Here in Berlin, in Summer they live a totally different lifestyle to that which I am used to.
Sorry. I’m going too fast, aren’t I.
“Summer“: This is a season which is, in many countries warm and dry and comes both before and after Winter. Usually it is also preceded and followed by seasons known as “Spring” and “Autumn”.
In my country, Scotland, we have only one season, known as “Dreich”, or “Minging”. It stands in place of all the above seasons and is typified by being mostly cloudy and wet. At certain times of the year the cloudy wetness becomes warmer or colder, and there may or may not be longer breaks in the clouds to allow through some sunshine.
The arrival of said sunshine will cause the native Scots to erupt into paroxysms of joy and clothing removal in order to get as much of it on their skins as possible. If they are very lucky, they may even, through prolonged exposure (anything over 1 day) succeed in changing their skin tone from “Hypothermia Blue” (Dulux colour sample 125) to “Translucent White with patches of Lobster Red”, which is a rather cheery combo.
Anyway, here it seems that they have four distinct seasons, and I’ve pitched up near the end of the nice, hot one – Summer.
And God I love it.
I by no means pretend to understand the German psyche, but I have noticed that they are accustomed enough to hot weather to actively want to avoid it from time to time. Today it is 32 degrees (and it’s nearly September! I’m in heaven!) and the few Germans I know are seeking shelter, staying out of the sun because it’s too hot. I’m not there yet: I still have the UK mentality that sunshine is a precious commodity not to be wasted, and if it’s out there, so am I. Wearing as few clothes as I can get away with..
(Incidentally, remind me to come back to my admiration of the German attitude to the human body and nudity).
Because they have a long hot summer season, they have lots of things which they can do outdoors. They have an extremely prolific cafe culture which, to me, is only improved by the fact that they all front onto the street with outside tables and large removable windows: here’s where I am right now, for instance:
(The woman who owns this cafe is lovely: she lets me fumble around in German when I want to practise even though she speaks perfect English, and it must be torture for her)
The coffees are cheap, they do nice juice and lovely cheap food and I could quite happily sit for hours reading in the window. According to fantastically sarcastic blog Ich Werde Ein Berliner, that is totally appropriate.
Into the same category fall Biergartens – where better to be on a hot night than an outdoor pub with lots of trees and booths that sell various combinations of Meat On Bread.
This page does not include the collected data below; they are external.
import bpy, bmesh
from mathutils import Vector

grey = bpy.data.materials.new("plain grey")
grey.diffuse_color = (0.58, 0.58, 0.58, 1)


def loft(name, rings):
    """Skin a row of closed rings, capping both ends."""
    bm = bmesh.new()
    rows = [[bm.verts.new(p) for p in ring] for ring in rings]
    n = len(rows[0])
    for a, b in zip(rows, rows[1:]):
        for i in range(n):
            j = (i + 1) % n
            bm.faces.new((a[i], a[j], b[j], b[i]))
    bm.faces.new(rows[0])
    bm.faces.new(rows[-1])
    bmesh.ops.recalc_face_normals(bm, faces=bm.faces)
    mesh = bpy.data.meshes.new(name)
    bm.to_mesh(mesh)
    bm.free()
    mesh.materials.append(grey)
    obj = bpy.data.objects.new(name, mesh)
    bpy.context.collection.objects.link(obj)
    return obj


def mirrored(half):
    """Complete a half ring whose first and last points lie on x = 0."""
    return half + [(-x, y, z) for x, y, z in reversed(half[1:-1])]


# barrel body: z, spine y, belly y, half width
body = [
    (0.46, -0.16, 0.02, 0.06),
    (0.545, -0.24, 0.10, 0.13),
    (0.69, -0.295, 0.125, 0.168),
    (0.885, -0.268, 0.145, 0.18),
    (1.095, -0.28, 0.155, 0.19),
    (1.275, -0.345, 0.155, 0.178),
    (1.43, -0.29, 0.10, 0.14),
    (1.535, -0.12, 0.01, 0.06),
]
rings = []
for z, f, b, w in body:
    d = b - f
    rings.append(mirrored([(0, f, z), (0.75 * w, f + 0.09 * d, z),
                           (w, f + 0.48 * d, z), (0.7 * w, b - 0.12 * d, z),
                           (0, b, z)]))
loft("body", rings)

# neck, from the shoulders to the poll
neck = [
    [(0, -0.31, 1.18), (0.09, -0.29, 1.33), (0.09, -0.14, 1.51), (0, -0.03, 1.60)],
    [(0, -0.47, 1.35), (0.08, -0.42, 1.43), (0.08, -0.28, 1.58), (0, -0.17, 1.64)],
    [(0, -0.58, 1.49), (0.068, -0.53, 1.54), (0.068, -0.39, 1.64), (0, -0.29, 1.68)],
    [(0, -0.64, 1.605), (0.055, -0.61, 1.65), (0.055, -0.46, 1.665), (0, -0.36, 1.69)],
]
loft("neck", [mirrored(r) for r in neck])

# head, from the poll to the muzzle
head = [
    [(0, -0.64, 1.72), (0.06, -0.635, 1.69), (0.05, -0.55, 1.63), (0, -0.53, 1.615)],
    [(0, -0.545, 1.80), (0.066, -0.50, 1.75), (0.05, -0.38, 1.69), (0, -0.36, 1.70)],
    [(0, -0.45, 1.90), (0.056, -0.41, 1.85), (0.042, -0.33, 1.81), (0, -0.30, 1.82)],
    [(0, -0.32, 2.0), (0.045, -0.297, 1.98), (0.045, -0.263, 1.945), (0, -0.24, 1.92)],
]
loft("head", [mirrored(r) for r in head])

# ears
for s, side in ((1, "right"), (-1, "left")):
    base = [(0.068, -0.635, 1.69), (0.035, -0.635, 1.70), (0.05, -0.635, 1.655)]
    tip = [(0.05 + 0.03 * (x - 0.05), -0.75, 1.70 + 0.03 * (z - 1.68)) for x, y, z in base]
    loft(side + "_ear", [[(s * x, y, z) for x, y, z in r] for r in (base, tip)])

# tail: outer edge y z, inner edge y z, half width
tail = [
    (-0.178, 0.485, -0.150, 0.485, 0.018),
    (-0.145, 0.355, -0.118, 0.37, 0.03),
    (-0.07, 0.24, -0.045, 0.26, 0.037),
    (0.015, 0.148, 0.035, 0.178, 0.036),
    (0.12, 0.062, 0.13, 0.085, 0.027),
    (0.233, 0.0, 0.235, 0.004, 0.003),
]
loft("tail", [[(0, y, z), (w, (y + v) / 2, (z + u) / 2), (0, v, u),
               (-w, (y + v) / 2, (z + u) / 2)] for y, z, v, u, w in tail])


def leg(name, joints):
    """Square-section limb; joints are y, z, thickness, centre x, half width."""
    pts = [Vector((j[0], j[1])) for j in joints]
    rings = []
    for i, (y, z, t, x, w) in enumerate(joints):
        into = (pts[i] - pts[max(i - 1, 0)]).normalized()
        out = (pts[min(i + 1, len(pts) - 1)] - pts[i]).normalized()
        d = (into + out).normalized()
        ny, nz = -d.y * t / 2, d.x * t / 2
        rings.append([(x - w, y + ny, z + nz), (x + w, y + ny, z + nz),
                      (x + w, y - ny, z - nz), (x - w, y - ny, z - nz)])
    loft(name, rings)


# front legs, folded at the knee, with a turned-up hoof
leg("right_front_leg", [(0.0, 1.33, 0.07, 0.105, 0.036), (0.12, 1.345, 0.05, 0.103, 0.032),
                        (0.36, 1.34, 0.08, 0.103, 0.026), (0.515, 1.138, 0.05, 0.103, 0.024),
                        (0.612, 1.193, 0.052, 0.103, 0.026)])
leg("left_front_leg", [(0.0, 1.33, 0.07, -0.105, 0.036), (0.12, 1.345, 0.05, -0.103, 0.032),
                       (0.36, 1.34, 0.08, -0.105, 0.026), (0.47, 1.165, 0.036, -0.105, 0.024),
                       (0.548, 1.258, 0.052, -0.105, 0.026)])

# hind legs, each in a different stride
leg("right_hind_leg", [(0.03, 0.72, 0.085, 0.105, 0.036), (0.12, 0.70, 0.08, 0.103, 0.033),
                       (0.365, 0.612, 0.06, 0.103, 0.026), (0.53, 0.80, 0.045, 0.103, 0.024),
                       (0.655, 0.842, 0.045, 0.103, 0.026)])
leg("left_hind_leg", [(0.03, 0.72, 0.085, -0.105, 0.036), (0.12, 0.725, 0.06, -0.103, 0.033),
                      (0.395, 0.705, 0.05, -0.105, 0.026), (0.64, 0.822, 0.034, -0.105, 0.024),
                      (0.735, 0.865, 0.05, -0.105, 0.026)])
Awesome.
In the Summer evenings in Berlin there are three Freiluftkinos, which are open air cinemas that show films once it gets dark.
They have benches or little grassy knolls where you can lay out a blanket and drink a beer, and whilst some the technical bits and pieces in the film I watched, may not have met The Boy’s (a projectionist) exacting standards, mine are much lower so I was happy enough. Admittedly, however, going to see a really, really boring French film dubbed into German may have been a mistake.
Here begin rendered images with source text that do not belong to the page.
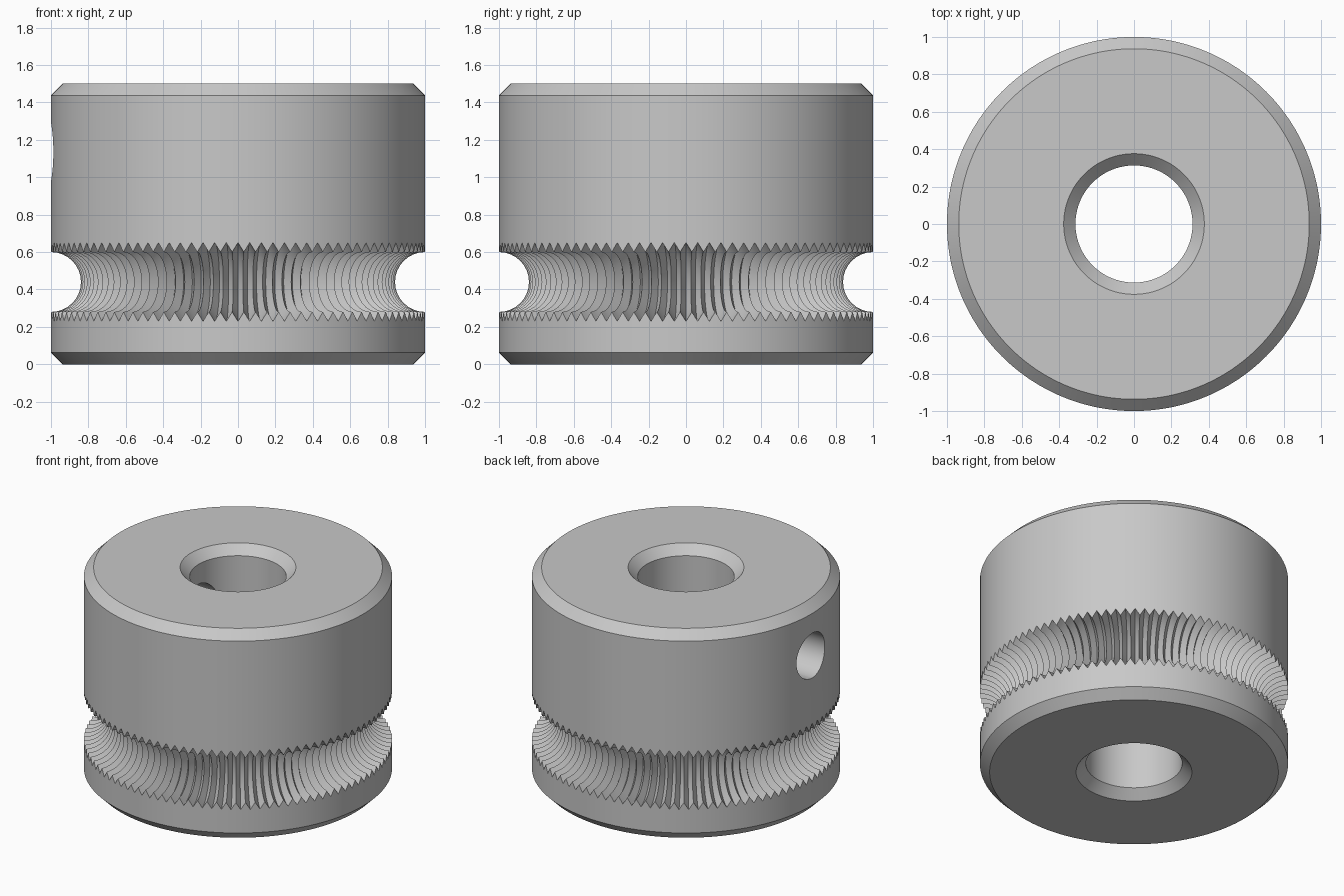
import bpy
import bmesh
import math

cube = bpy.data.objects.get("Cube")
if cube:
    bpy.data.objects.remove(cube, do_unlink=True)

TEETH = 100
COLUMNS = TEETH * 2
ARC_STEPS = 16
HEIGHT, CHAMFER, BORE = 1.5, 0.063, 0.313
GROOVE_Z, RIDGE, VALLEY = 0.44, 0.16, 0.21

steel = bpy.data.materials.new("steel grey")
steel.use_nodes = True
grey = (0.58, 0.58, 0.58, 1)
steel.diffuse_color = grey
steel.node_tree.nodes["Principled BSDF"].inputs["Base Color"].default_value = grey


def section(groove_radius):
    """Closed (radius, height) outline with a round groove of the given radius."""
    points = [(BORE, CHAMFER), (BORE + CHAMFER, 0), (1 - CHAMFER, 0), (1, CHAMFER)]
    for i in range(ARC_STEPS + 1):
        t = math.pi * (i / ARC_STEPS - 0.5)
        points.append((1 - groove_radius * math.cos(t),
                       GROOVE_Z + groove_radius * math.sin(t)))
    points += [(1, HEIGHT - CHAMFER), (1 - CHAMFER, HEIGHT),
               (BORE + CHAMFER, HEIGHT), (BORE, HEIGHT - CHAMFER)]
    return points


def make_object(name, bm):
    bmesh.ops.recalc_face_normals(bm, faces=bm.faces)
    mesh = bpy.data.meshes.new(name)
    bm.to_mesh(mesh)
    bm.free()
    mesh.materials.append(steel)
    obj = bpy.data.objects.new(name, mesh)
    bpy.context.collection.objects.link(obj)
    return obj


# Wheel body: revolved outline alternating between ridge and valley
bm = bmesh.new()
rings = []
for c in range(COLUMNS):
    a = math.tau * c / COLUMNS
    outline = section(VALLEY if c % 2 == 0 else RIDGE)
    rings.append([bm.verts.new((r * math.cos(a), r * math.sin(a), z))
                  for r, z in outline])
for c, ring in enumerate(rings):
    following = rings[(c + 1) % COLUMNS]
    for i in range(len(ring)):
        j = (i + 1) % len(ring)
        bm.faces.new((ring[i], following[i], following[j], ring[j]))
wheel = make_object("drive_wheel", bm)

# Set screw hole, drilled from the right side into the bore
bm = bmesh.new()
bmesh.ops.create_cone(bm, cap_ends=True, segments=40,
                      radius1=0.16, radius2=0.16, depth=1.2)
cutter = make_object("screw_hole_cutter", bm)
cutter.rotation_euler.y = math.pi / 2
cutter.location = (-0.65, 0, 1.135)
cutter.hide_render = True

drill = wheel.modifiers.new("screw hole", 'BOOLEAN')
drill.operation = 'DIFFERENCE'
drill.solver = 'EXACT'
drill.object = cutter
bpy.ops.object.select_all(action='DESELECT')
wheel.select_set(True)
bpy.context.view_layer.objects.active = wheel
bpy.context.view_layer.update()
bpy.ops.object.modifier_apply(modifier=drill.name)
bpy.data.objects.remove(cutter, do_unlink=True)

bpy.ops.object.shade_smooth_by_angle(angle=math.radians(30))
Such a thing just couldn’t exist in Scotland. You couldn’t have something like that set up for 3 months for several reasons: mainly that idiot fucknuts would scratch or graffiti the screen for something to do when they were pissed, and that it would get rained off every night anyway.
It’s rained once since I’ve been here. Once. Know why? Because it’s Summer. And it doesn’t rain much in Summer. Because it’s Summer and that’s not what Summer is supposed to be like, apparently. Who knew?!
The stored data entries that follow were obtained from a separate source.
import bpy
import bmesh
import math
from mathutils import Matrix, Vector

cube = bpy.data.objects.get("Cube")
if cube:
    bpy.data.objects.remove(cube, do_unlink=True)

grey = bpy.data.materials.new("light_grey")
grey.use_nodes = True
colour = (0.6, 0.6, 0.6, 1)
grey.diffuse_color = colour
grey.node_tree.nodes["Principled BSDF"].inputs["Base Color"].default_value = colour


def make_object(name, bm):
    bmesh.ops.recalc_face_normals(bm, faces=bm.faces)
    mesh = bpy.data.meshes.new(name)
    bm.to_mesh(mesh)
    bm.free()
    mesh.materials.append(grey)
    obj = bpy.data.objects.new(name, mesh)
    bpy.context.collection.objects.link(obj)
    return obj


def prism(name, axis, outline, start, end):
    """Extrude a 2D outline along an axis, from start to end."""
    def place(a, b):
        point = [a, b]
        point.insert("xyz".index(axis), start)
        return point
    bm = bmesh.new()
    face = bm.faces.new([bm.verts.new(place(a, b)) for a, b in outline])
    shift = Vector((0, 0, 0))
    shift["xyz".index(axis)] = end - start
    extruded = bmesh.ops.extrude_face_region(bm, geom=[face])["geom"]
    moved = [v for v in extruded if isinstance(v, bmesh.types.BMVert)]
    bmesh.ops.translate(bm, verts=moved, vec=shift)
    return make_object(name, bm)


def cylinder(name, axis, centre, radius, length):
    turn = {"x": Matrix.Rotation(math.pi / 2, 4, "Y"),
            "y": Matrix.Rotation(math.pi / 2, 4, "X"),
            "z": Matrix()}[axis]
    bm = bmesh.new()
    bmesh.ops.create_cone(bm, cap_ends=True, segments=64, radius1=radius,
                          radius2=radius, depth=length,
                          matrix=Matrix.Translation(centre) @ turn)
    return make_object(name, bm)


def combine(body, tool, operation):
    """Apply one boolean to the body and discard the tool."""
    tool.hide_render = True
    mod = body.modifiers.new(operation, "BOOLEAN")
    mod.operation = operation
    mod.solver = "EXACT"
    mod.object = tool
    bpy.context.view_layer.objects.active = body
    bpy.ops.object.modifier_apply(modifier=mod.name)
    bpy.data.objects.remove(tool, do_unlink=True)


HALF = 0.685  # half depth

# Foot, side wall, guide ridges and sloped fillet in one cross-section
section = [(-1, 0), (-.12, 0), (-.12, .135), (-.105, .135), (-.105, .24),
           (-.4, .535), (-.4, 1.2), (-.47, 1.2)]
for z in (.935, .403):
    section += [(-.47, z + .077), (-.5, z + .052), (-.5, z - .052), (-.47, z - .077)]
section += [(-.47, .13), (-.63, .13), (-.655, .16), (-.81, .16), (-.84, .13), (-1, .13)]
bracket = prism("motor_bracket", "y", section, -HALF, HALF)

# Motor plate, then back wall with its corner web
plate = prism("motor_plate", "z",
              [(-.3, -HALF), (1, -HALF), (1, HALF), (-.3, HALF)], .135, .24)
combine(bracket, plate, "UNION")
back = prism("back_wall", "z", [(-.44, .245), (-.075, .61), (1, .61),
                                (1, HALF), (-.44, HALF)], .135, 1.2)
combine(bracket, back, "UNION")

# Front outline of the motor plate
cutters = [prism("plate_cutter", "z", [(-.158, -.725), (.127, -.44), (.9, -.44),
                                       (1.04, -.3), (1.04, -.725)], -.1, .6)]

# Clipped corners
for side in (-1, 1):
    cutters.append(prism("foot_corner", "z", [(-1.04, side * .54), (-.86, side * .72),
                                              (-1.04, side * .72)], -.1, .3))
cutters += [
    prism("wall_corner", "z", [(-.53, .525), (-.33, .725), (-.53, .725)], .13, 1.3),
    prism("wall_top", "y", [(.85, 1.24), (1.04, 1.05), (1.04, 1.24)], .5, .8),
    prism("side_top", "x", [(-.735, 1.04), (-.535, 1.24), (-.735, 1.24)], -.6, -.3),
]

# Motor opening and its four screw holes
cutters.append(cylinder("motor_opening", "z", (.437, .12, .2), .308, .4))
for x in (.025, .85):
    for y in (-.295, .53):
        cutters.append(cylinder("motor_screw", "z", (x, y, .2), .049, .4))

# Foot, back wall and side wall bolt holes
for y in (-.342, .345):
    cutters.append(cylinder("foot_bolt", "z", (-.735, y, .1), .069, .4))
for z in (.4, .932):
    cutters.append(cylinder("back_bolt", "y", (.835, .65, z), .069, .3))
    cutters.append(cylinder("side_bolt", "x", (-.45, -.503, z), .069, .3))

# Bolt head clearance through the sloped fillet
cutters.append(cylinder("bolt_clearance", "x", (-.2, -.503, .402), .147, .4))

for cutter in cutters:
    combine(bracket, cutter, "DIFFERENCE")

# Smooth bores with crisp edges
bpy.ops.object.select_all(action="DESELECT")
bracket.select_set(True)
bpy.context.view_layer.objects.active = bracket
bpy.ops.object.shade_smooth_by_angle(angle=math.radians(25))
Now, don’t get me wrong, I know it’s not like this all year here- Winters are proper Winters: last December it was -17C in Berlin, so I’m aware it’s not all Biergartens and Freiluftkinos. The thing is the Germans are aware of this too so they make the most of it when they can. In the wider area of Berlin are several freshwater lakes which the inhabitants of the city go to to escape the heat and get some outdoor exercise whilst they can.
Last Sunday I visited Liepnizsee with some friends to swim in the lake and it was one of the most refreshing experiences of my life.
I can’t imagine what it must be like to grow up with that as normal- for me it was such a treat to be able to swim in such a beautiful, clean lake in this heat and if I wanted to, I could go there for free every weekend during the summer.
Outdoor exercise for Europeans who experience proper seasons appears to be very important- they make hay while the sun shines: kayaking; swimming; running; hiking,cycling; sailing. I intend to jump right on the back of that particular bandwagon as long as the weather remains nice.
To experience such a change in climate and culture is in some ways unexpected: since I’m only a £40 Ryanair flight away. If I wanted to I could be home in 2 hours to meet you for dinner, and I’m actually looking forward to seeing what Berlin Autumns, Winters and Springs are like.
Perhaps I’ll like them just as much.